The beginning of a new year is as good a time as any to reflect on whether there are things we'd like to revise our change. As I'm typing this, commenter John M. (on another thread about the disappointing levels of Biblical literacy among media types and others) suggests, for instance:
While Carl helpfully points out above, the Bible is better studied for a lifetime rather than read through once, I’d encourage any journalists who haven’t done so to read through it once. If read 15-20 minutes per day, it can be read through in a year without much trouble. And it is a new year. There are a variety of ways to do it that range from simply picking it up and reading approximately 4 chapters per day to higher-tech versions like downloading the YouVersion Bible app for Android or iOS, which has a number of plans to choose from that will ride around in your pocket with you.
One of my favorite pundits started an annual tradition of highlighting his worst errors or mistakes in the previous year and it's a great idea.
The Washington Post fact checker did a mea culpa of sorts, even admitting that calling noted eugenicist Margaret Sanger a "racial pioneer" might have been a poor choice of words. We looked at that issue here and here.
The Washington Post ombudsman Patrick B. Pexton, billed as the guy who "gives voice to reader concerns" had a fun column on Sunday.
“I propose a New Year's resolution for you, namely to insist that The Washington Post stop using the phrase ‘faith-based’ to describe political events unless they are quoting [someone using the phrase,]” wrote D.C. reader Michael Rosenthal.
He goes on to say that faith-based has largely come to mean Christian-themed events, charities or rallies, largely associated with Republicans and conservatives, and that it implies that adherents of other faiths aren’t included.
“A similar objection might be raised to the use of ‘values’ as a descriptor of political events or candidates,” Rosenthal added. “In any case, they invite invidious comparison with others, suggesting either that they lack faith or lack values or both.”
I think Rosenthal is right. On first glance, the term faith-based seems a neutral descriptor for something that grows out of religion. I went through a host of recent Post stories in which this phrase appeared. In the vast majority of cases, the word “religious” fits as a perfect substitute, is more neutral, shorter, less awkward, and doesn’t’ imply whether The Post, or any journalist, knows the depth of a person’s or organization’s faith.
As a journalist, I can tell when something is religious, or religiously themed, but I can’t determine the depth of anyone’s faith.

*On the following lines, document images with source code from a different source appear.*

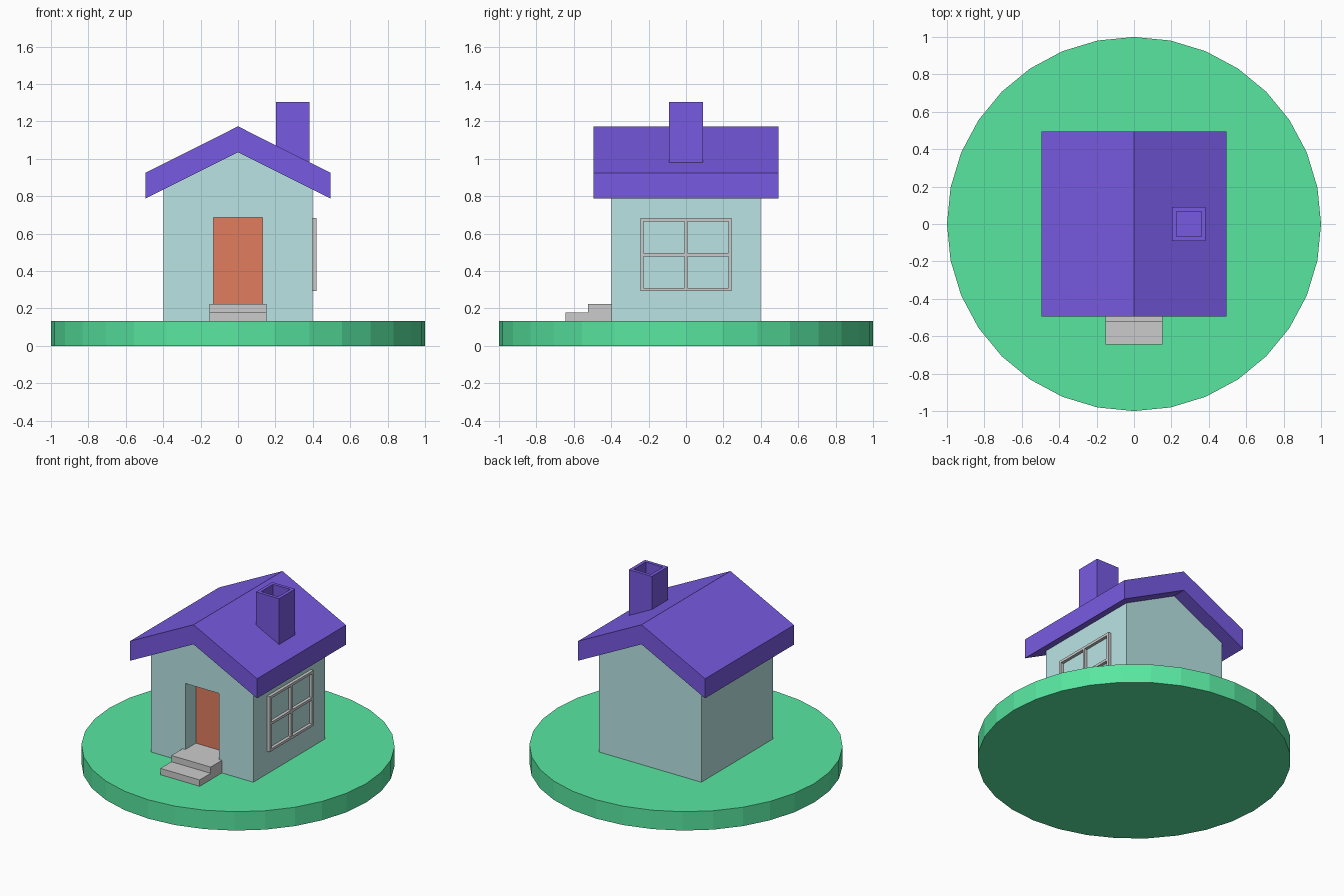
import bpy, bmesh

if "Cube" in bpy.data.objects:
    bpy.data.objects.remove(bpy.data.objects["Cube"])

def paint(obj, name, color):
    mat = bpy.data.materials.get(name) or bpy.data.materials.new(name)
    mat.diffuse_color = (*color, 1)
    mat.use_nodes = True
    mat.node_tree.nodes["Principled BSDF"].inputs["Base Color"].default_value = mat.diffuse_color
    obj.data.materials.append(mat)

def finish(name, bm):
    bmesh.ops.recalc_face_normals(bm, faces=bm.faces)
    mesh = bpy.data.meshes.new(name)
    bm.to_mesh(mesh)
    bm.free()
    obj = bpy.data.objects.new(name, mesh)
    bpy.context.collection.objects.link(obj)
    return obj

def box(name, x, y, z):
    bm = bmesh.new()
    bmesh.ops.create_cube(bm, size=1)
    for v in bm.verts:
        v.co = [lo + (hi - lo) * (c + 0.5) for c, (lo, hi) in zip(v.co, (x, y, z))]
    return finish(name, bm)

def extrude_y(name, profile, y0, y1):
    bm = bmesh.new()
    face = bm.faces.new([bm.verts.new((x, y0, z)) for x, z in profile])
    new = bmesh.ops.extrude_face_region(bm, geom=[face])["geom"]
    verts = [g for g in new if isinstance(g, bmesh.types.BMVert)]
    bmesh.ops.translate(bm, verts=verts, vec=(0, y1 - y0, 0))
    return finish(name, bm)

def cut(obj, cutter):
    mod = obj.modifiers.new("cut", 'BOOLEAN')
    mod.operation = 'DIFFERENCE'
    mod.solver = 'EXACT'
    mod.object = cutter
    cutter.hide_render = True
    cutter.hide_set(True)

GREEN, WALL = (0.098, 0.795, 0.354), (0.49, 0.777, 0.777)
ROOF, DOOR = (0.187, 0.103, 0.759), (0.76, 0.202, 0.117)
G = 0.133  # ground level on top of the base

# Round lawn
bpy.ops.mesh.primitive_cylinder_add(vertices=32, radius=1, depth=G, location=(0, 0, G / 2))
lawn = bpy.context.object
lawn.name = "lawn"
paint(lawn, "green", GREEN)

# Gabled walls with a door recess
walls = extrude_y("walls", [(-0.398, G), (0.398, G), (0.398, 0.85), (0, 1.046), (-0.398, 0.85)],
                  -0.398, 0.398)
paint(walls, "wall", WALL)
cut(walls, box("door_cutter", (-0.132, 0.132), (-0.5, -0.28), (0.16, 0.687)))

# Door at the back of the recess
door = box("door", (-0.132, 0.132), (-0.281, -0.26), (0.16, 0.687))
paint(door, "door", DOOR)

# Steps
box("lower_step", (-0.153, 0.153), (-0.645, -0.39), (G, 0.178))
box("upper_step", (-0.153, 0.153), (-0.523, -0.27), (G, 0.222))

# Roof
roof = extrude_y("roof", [(-0.495, 0.787), (0, 1.035), (0.495, 0.787),
                          (0.495, 0.925), (0, 1.173), (-0.495, 0.925)], -0.495, 0.495)
paint(roof, "roof", ROOF)

# Hollow chimney
chimney = box("chimney", (0.203, 0.383), (-0.09, 0.09), (0.96, 1.304))
paint(chimney, "roof", ROOF)
cut(chimney, box("flue_cutter", (0.227, 0.36), (-0.067, 0.067), (1.12, 1.4)))

# Window frame: outer rim plus crossing bars
X, W, S = (0.39, 0.419), 0.018, 0.244
Z0, Z1 = 0.292, 0.682
for i, y in enumerate((-S, -W / 2, S - W)):
    box(f"window_upright_{i}", X, (y, y + W), (Z0, Z1))
for i, z in enumerate((Z0, (Z0 + Z1 - W) / 2, Z1 - W)):
    box(f"window_rail_{i}", X, (-S, S), (z, z + W))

A “faith-based” organization is a religious organization. “Gingrich is running an overtly faith-based presidential campaign” is the same as saying Gingrich is running an overtly religious presidential campaign. Faith-based charities running government-funded social programs are the same as religious charities running government-funded social programs. When we mean religion or religious, let’s say so. When it’s Christian, Catholic, Jewish, or Muslim, let’s be specific, and use the fuzzy “faith-based.” Okay, sermon over.
I agree with Pexton, even if I don't quite agree with the reader's critique. The use of the term "faith-based" is definitely a recent trend that's caught fire at the expense of efficiency and clarity. However, I haven't seen it used in a partisan sense. It wasn't that long ago that we were talking about President Obama's explicitly faith-based campaigning, after all. And President Obama has a White House Office of Faith-Based and Neighborhood Partnerships. Yes, that grew out of President Bush's Office of Faith-Based Initiatives. But that grew out of President Clinton's Charitable Choice and Faith-Based Initiatives. This is a term without partisan connotations. Still, I don't really see the usefulness of the neologism, unless you're trying to avoid too much repetition of the term "religious."
I do agree, however, with the reader's point that the term "values" invites invidious comparisons. Reporters never notice religious motivation when it simply means that a candidate has decided he can best serve God by running for office. They do notice religious motivation when the candidate makes sure to mention Jesus or his grandma's Baptist church or whatever. Media types need to be savvier than this.
Anyway, what do you think? Is the "faith-based" trend on its way out? Anything else you'd like to see eased on out during 2012? And speaking of 2012, a friend notified me that she just checked her new calendar and it does, in fact, end in December 2012. The Mayans may have been on to something.
Image via Shutterstock.